Status: Cancelled 1951. Gross mass: 5,230 kg (11,530 lb). Unfuelled mass: 3,330 kg (7,340 lb). Height: 13.45 m (44.12 ft). Span: 9.00 m (29.50 ft).

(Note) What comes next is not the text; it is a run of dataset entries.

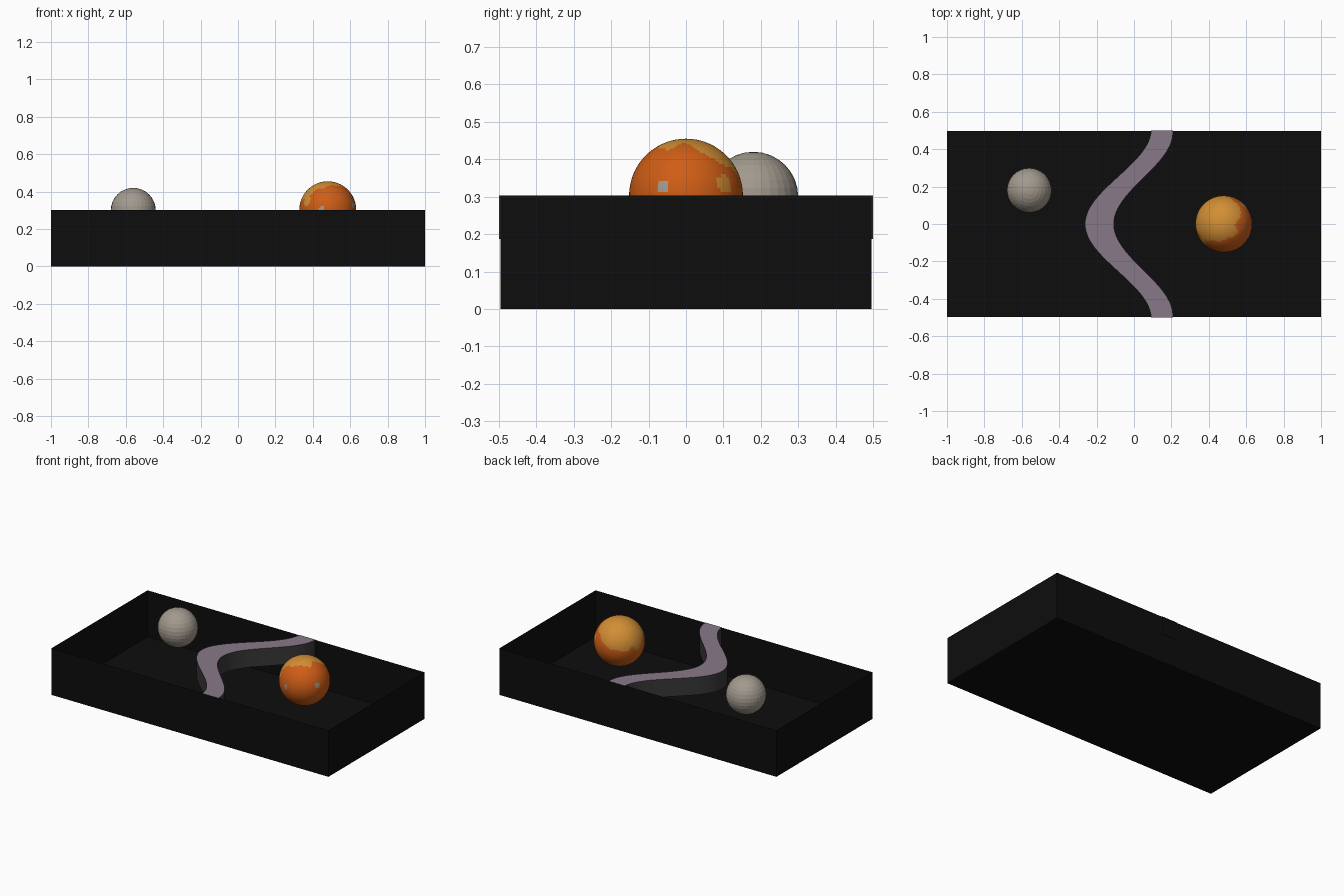
import bpy, bmesh, math
from mathutils import Vector

if "Cube" in bpy.data.objects:
    bpy.data.objects.remove(bpy.data.objects["Cube"])


def material(name, rgb):
    m = bpy.data.materials.new(name)
    m.diffuse_color = (*rgb, 1)
    m.use_nodes = True
    m.node_tree.nodes["Principled BSDF"].inputs["Base Color"].default_value = m.diffuse_color
    return m


black = material("black", (0.004, 0.004, 0.004))
charcoal = material("charcoal", (0.04, 0.04, 0.04))
mauve = material("mauve", (0.25, 0.19, 0.25))
stone = material("stone grey", (0.36, 0.32, 0.27))
rust = material("deep orange", (0.62, 0.11, 0.008))
amber = material("light orange", (0.64, 0.27, 0.035))
TOP = 0.303


def finish(name, bm, mats):
    mesh = bpy.data.meshes.new(name)
    bm.to_mesh(mesh)
    bm.free()
    for m in mats:
        mesh.materials.append(m)
    ob = bpy.data.objects.new(name, mesh)
    bpy.context.collection.objects.link(ob)
    return ob


# Open tray: thin-sheet box without a lid
bm = bmesh.new()
bmesh.ops.create_cube(bm, size=1)
for v in bm.verts:
    v.co = Vector((v.co.x * 2, v.co.y * 0.992, (v.co.z + 0.5) * TOP))
bmesh.ops.delete(bm, geom=[f for f in bm.faces if f.normal.z > 0.9], context='FACES')
finish("tray", bm, [black])

# Winding divider: mauve top, charcoal sides, black ends
bm = bmesh.new()
rings = []
N = 48
for i in range(N + 1):
    y = -0.5 + i / N
    c = -0.0175 - 0.1675 * math.cos(2 * math.pi * y)
    w = 0.058 + 0.019 * math.cos(math.pi * y)
    rings.append([bm.verts.new((c + s * w, y, z))
                  for s, z in ((-1, 0.187), (1, 0.187), (1, TOP), (-1, TOP))])
for a, b in zip(rings, rings[1:]):
    for k in range(4):
        j = (k + 1) % 4
        f = bm.faces.new((a[k], a[j], b[j], b[k]))
        f.material_index = 1 if k == 2 else 0
for end in (rings[0], rings[-1]):
    bm.faces.new(end).material_index = 2
bmesh.ops.recalc_face_normals(bm, faces=bm.faces)
finish("winding_divider", bm, [charcoal, mauve, black])


def ball(name, centre, r, segs, mats, rule=None):
    bm = bmesh.new()
    bmesh.ops.create_uvsphere(bm, u_segments=segs, v_segments=segs // 2, radius=r)
    for f in bm.faces:
        if rule:
            f.material_index = rule(f.calc_center_median().normalized())
    bmesh.ops.translate(bm, verts=bm.verts, vec=centre)
    return finish(name, bm, mats)


# Patches on the orange ball, chosen by direction
def patch(d):
    for s, size in (((0.9, -0.4, 0.17), 0.12), ((-0.2, -0.98, 0.02), 0.1)):
        if (d - Vector(s).normalized()).length < size:
            return 2
    for s, size in (((-0.73, -0.6, 0.3), 0.17), ((0.7, 0.67, 0.2), 0.17)):
        if (d - Vector(s).normalized()).length < size:
            return 1
    wobble = 0.09 * math.sin(7 * d.x + 2) * math.sin(8 * d.y + 1) + 0.05 * math.sin(13 * d.z + 9 * d.y)
    return 1 if d.dot(Vector((-0.4, 0.35, 0.85))) + wobble > 0.5 else 0


ball("grey_ball", (-0.56, 0.18, 0.30), 0.12, 32, [stone])
orange = ball("orange_ball", (0.48, 0, TOP), 0.152, 96, [rust, amber, stone], patch)
orange.data.shade_smooth()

OKB-2 was formed 22 October 1946 in Podberzye for development and exploitation of German rocketplane technology. Soviet director was A Ya Berznyak, and chief designer was German engineer Hans Roessing. OKB-2 was tasked with continued development and flight of the German supersonic DFS 8-346 rocket reconnaissance aircraft. The 346 featured a 45 degree swept wing, a prone pilot looking through a Plexiglas nose, and a dual-thrust Walter HWK 109-509C engine. Maximum speed was to be Mach 2 after a two minute rocket burn. Wind tunnel tests began at TsAGI in March 1947. Four 346 aircraft were built. As with the American XS-1, they were launched from captured B-29 or Tu-4 bombers. German pilot Wolfgang Ziese conducted all of the initial flight tests. Following initial glider flights (346P, 346-1) in 1948, the first powered flight of the 346-2 came on 30 September 1949. The flight was successful but Ziese was injured after the landing skid collapsed after a fast landing. Following repairs, 346-2 flights continued in October 1950 with Russian pilot P I Kasmin at the controls. Ziese resumed flight with the final version, the 346-3, on 15 August 1951. This flew again on 2 September but the aircraft went out of control on 14 September and Ziese bailed out of the aircraft. The destruction of this rocketplane resulted in further tests being abandoned. All German engineers were repatriated to East Germany and OKB-2 dissolved by the end of 1953.
Crew Size: 1.